A Teacher's Take on Nintendo's "Kind Code"

This week Nintendo's in-game hint system patent came to light, and gamers and developers alike had their reactions. Here's one from a teacher, who examines what "Kind Code" offers as a teaching tool.

"Kind Code," to bring everyone else up to speed, would ride shotgun in a game experience and, when activated, would animate the game forward showing the player how obstacles are cleared and enemies overcome, which items to collect and who to speak to, that sort of thing. It's been blasted as a cheat mechanism, or something that reduces a game to a passive, cut-scene experience. Others have said it can be useful for defeating the frustration that leads a gamer to quit.

Cory L. Robertson, who blogs about technology and education, thinks Nintendo's idea has some value when it comes to child development in three areas: cause and effect, comprehension, and evaluation, which are difficult concepts to teach to a fifth grader.

"Kind Code," even though it shows a solution, can still nurture a child who is comfortable with experimentation and making mistakes, Robertson says. "They can be shown where the hidden treasure chests are, and just how far apart the two ledges are before they jump," he writes, "but ultimately it’s up to them to put the character to the task, and experiment with what would happen if they chose not to follow the path laid out before them."

"Your child can say, 'Yeah, the hint system told me to jump from ledge A to ledge B, but I wondered what would happen if I did a Long Jump from ledge A to ledge C.'" he says.

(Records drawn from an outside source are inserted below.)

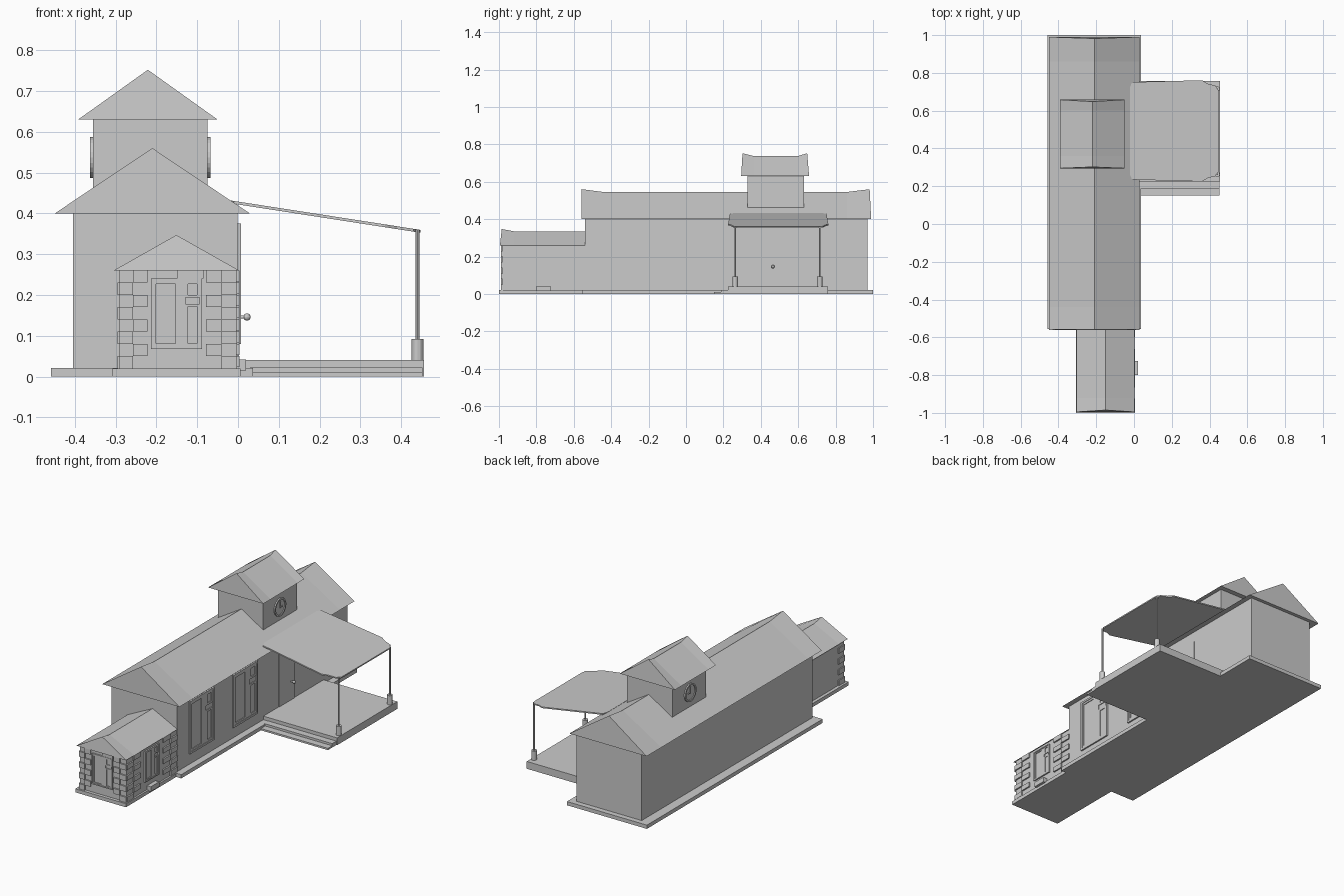
import bpy, bmesh, math
from mathutils import Vector

if "Cube" in bpy.data.objects:
    bpy.data.objects.remove(bpy.data.objects["Cube"])

grey = bpy.data.materials.new("plain grey")
grey.diffuse_color = (0.6, 0.6, 0.6, 1)
grey.use_nodes = True
grey.node_tree.nodes["Principled BSDF"].inputs["Base Color"].default_value = grey.diffuse_color


def finish(name, bm):
    bmesh.ops.recalc_face_normals(bm, faces=bm.faces)
    me = bpy.data.meshes.new(name)
    bm.to_mesh(me)
    bm.free()
    me.materials.append(grey)
    ob = bpy.data.objects.new(name, me)
    bpy.context.collection.objects.link(ob)
    return ob


def add_box(bm, x0, x1, y0, y1, z0, z1):
    vs = bmesh.ops.create_cube(bm, size=1)["verts"]
    for v in vs:
        v.co = Vector(((x0 + x1) / 2 + v.co.x * (x1 - x0),
                       (y0 + y1) / 2 + v.co.y * (y1 - y0),
                       (z0 + z1) / 2 + v.co.z * (z1 - z0)))


def boxes(name, items):
    bm = bmesh.new()
    for b in items:
        add_box(bm, *b)
    return finish(name, bm)


def cylinder(name, p0, p1, r, n=12):
    d = Vector(p1) - Vector(p0)
    bm = bmesh.new()
    bmesh.ops.create_cone(bm, cap_ends=True, segments=n, radius1=r, radius2=r, depth=d.length)
    rot = d.to_track_quat('Z', 'Y')
    for v in bm.verts:
        v.co = rot @ v.co + (Vector(p0) + Vector(p1)) / 2
    return finish(name, bm)


def roof(name, x0, x1, eave, sections):
    """Closed gable; sections are (eave y, ridge y, ridge z)."""
    bm = bmesh.new()
    rows = [[bm.verts.new(c) for c in ((x0, ye, eave), ((x0 + x1) / 2, yr, zr), (x1, ye, eave))]
            for ye, yr, zr in sections]
    for a, b in zip(rows, rows[1:]):
        for i in range(3):
            j = (i + 1) % 3
            bm.faces.new((a[i], a[j], b[j], b[i]))
    bm.faces.new(rows[0])
    bm.faces.new(rows[-1])
    return finish(name, bm)


def on_face(side, wall, u0, u1, z0, z1, out):
    """Plate standing proud of the right or front wall."""
    if side == 'right':
        return (wall - 0.004, wall + out, u0, u1, z0, z1)
    if side == 'left':
        return (wall - out, wall + 0.004, u0, u1, z0, z1)
    return (u0, u1, wall - out, wall + 0.004, z0, z1)


def window(name, side, wall, u0, u1, z0, z1):
    w, h = u1 - u0, z1 - z0
    t = 0.05 * w
    m = u0 + 0.53 * w
    parts = [(u0, u1, z0, z1, 0.001)]

    def ring(a, b, c, d, out):
        parts.extend([(a, a + t, c, d, out), (b - t, b, c, d, out),
                      (a + t, b - t, c, c + t, out), (a + t, b - t, d - t, d, out)])
    ring(u0, u1, z0, z1, 0.008)                                      # frame
    ring(u0 + t, m, z0 + t, z1 - t, 0.005)                           # tall leaf
    parts.append((m, m + 0.14 * w, z0 + t, z1 - t, 0.005))           # mullion
    ring(m + 0.14 * w, u1 - t, z0 + t, z0 + 0.64 * h, 0.005)         # lower pane
    ring(m + 0.14 * w, u1 - t, z0 + 0.73 * h, z1 - t, 0.005)         # upper pane
    boxes(name, [on_face(side, wall, *p) for p in parts])


# Foundations
boxes("hall_foundation", [(-0.458, 0.037, -0.555, 1.0, 0, 0.021)])
boxes("annex_foundation", [(-0.308, 0.006, -1.0, -0.55, 0, 0.02)])

# Walls
boxes("hall_walls", [(-0.405, -0.001, -0.54, 0.97, 0.02, 0.402)])
boxes("annex_walls", [(-0.29, -0.004, -0.982, -0.54, 0.02, 0.262)])
boxes("tower_walls", [(-0.356, -0.075, 0.33, 0.63, 0.43, 0.632)])

# Roofs with ridge tips rising at the ends
roof("hall_roof", -0.449, 0.029, 0.40,
     [(-0.56, -0.558, 0.56), (-0.44, -0.44, 0.545), (0.86, 0.86, 0.545), (0.99, 0.982, 0.56)])
roof("tower_roof", -0.392, -0.05, 0.63,
     [(0.295, 0.302, 0.752), (0.36, 0.36, 0.738), (0.6, 0.6, 0.738), (0.658, 0.648, 0.752)])
roof("annex_roof", -0.305, 0.003, 0.26,
     [(-0.995, -0.985, 0.347), (-0.92, -0.92, 0.335), (-0.54, -0.54, 0.335)])

# Windows
window("hall_window_front", 'right', -0.001, -0.433, -0.217, 0.08, 0.375)
window("hall_window_rear", 'right', -0.001, -0.048, 0.168, 0.08, 0.375)
window("annex_side_window", 'right', -0.004, -0.825, -0.7, 0.07, 0.243)
window("annex_front_window", 'front', -0.982, -0.213, -0.088, 0.068, 0.24)

# Staggered corner stones on the annex
stones = []
for i in range(8):
    z0 = 0.02 + i * 0.03
    z1 = z0 + 0.03
    k = i % 2
    for a, step in ((-0.292, 0.035), (-0.002, -0.038)):
        u = sorted((a + step * k, a + step * (k + 1)))
        stones.append(on_face('front', -0.982, *u, z0, z1, 0.008))
    for a, step in ((-0.985, 0.06), (-0.535, -0.064)):
        u = sorted((a + step * k, a + step * (k + 1)))
        stones.append(on_face('right', -0.004, *u, z0 + 0.003, z1, 0.008))
    if k == 0:
        stones.append(on_face('left', -0.29, -0.985, -0.93, z0, z1, 0.006))
stones.append(on_face('front', -0.982, -0.15, -0.085, 0.24, 0.26, 0.006))
stones.append(on_face('right', -0.004, -0.8, -0.725, 0.015, 0.042, 0.024))
boxes("annex_stones", stones)

# Round tower clocks, one on each side
for side, x, s in (("right", -0.075, 1), ("left", -0.356, -1)):
    bm = bmesh.new()
    n = 24
    loops = []
    for r, o in ((0.05, -0.002), (0.05, 0.007), (0.041, 0.007), (0.041, 0.002)):
        loops.append([bm.verts.new((x + s * o, 0.475 + r * math.cos(2 * math.pi * i / n),
                                    0.537 + r * math.sin(2 * math.pi * i / n))) for i in range(n)])
    for a, b in zip(loops, loops[1:]):
        for i in range(n):
            j = (i + 1) % n
            bm.faces.new((a[i], a[j], b[j], b[i]))
    bm.faces.new(loops[0])
    bm.faces.new(loops[-1])
    finish("clock_" + side, bm)
    hx = sorted((x + s * 0.001, x + s * 0.007))
    boxes("clock_hands_" + side, [(*hx, 0.472, 0.478, 0.535, 0.57), (*hx, 0.472, 0.495, 0.534, 0.54)])

# Porch deck and steps
boxes("porch_deck", [(0.0, 0.456, 0.225, 0.758, 0, 0.041)])
boxes("porch_steps", [(0.03, 0.452, 0.188, 0.24, 0, 0.022), (0.03, 0.452, 0.15, 0.24, 0, 0.01)])

# Door and knob
boxes("door", [on_face('right', -0.001, 0.36, 0.5, 0.04, 0.34, 0.004)])
cylinder("knob_stem", (0, 0.465, 0.146), (0.02, 0.465, 0.146), 0.004)
bm = bmesh.new()
bmesh.ops.create_uvsphere(bm, u_segments=12, v_segments=8, radius=0.009)
bmesh.ops.translate(bm, verts=bm.verts, vec=(0.022, 0.465, 0.146))
finish("door_knob", bm)

# Sloping canopy sheet with cut corners
half = [(-0.022, 0.23), (-0.01, 0.258), (0.36, 0.268), (0.39, 0.25), (0.43, 0.24), (0.447, 0.215)]
outline = [(x, 0.493 - w) for x, w in half] + [(x, 0.493 + w) for x, w in reversed(half)]
bm = bmesh.new()
face = bm.faces.new([bm.verts.new((x, y, 0.432 - 0.155 * (x + 0.02))) for x, y in outline])
ext = bmesh.ops.extrude_face_region(bm, geom=[face])
for v in ext["geom"]:
    if isinstance(v, bmesh.types.BMVert):
        v.co.z -= 0.007
finish("canopy", bm)

# Posts and their feet
for name, y in (("front", 0.263), ("rear", 0.715)):
    cylinder("post_" + name, (0.44, y, 0.04), (0.44, y, 0.36), 0.005, 8)
    cylinder("post_foot_" + name, (0.44, y, 0.041), (0.44, y, 0.092), 0.0145, 12)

Going further, "our students would also be demonstrating great strengths of comprehension." Kind Code's theoretical passive experience isn't the same as watching television. It's an active watching, in which they must watch, note and remember all the steps to complete a level. "[It] can be a very daunting task," Robertson says. "But, rewind the system, and let your child have a go at it, and you’ll be quite surprised at the success they’ll have in completing the objectives. This shows that the child comprehends (yes, at a lower level of cognition, more akin to “Application,” Bloom’s Taxonomy) what is being asked of them."

Finally, for those children who choose not to follow the path set before them, even after being shown then choices that will lead to goal completion, and instead experiment with alternative means: "Well, that takes the child’s thinking straight to “Evaluation,” which is the highest level of cognition we look for in our students’ reasoning and questioning skills."

Kind Code as an idea won't pass or fail because of its validity in a teaching environment; it'll work if it sells more games or expands an existing market. But if we're arguing that games are art, and art has educational value, then making games more sophisticated in this sphere does the medium good on the whole. And of course, it's good to see educators not only acknowledging the existing potential of a console game to teach, but also looking forward to what games in the future may offer.

Videogames, Comprehension, and Nintendo's 'Kind Code' [Teachnologist]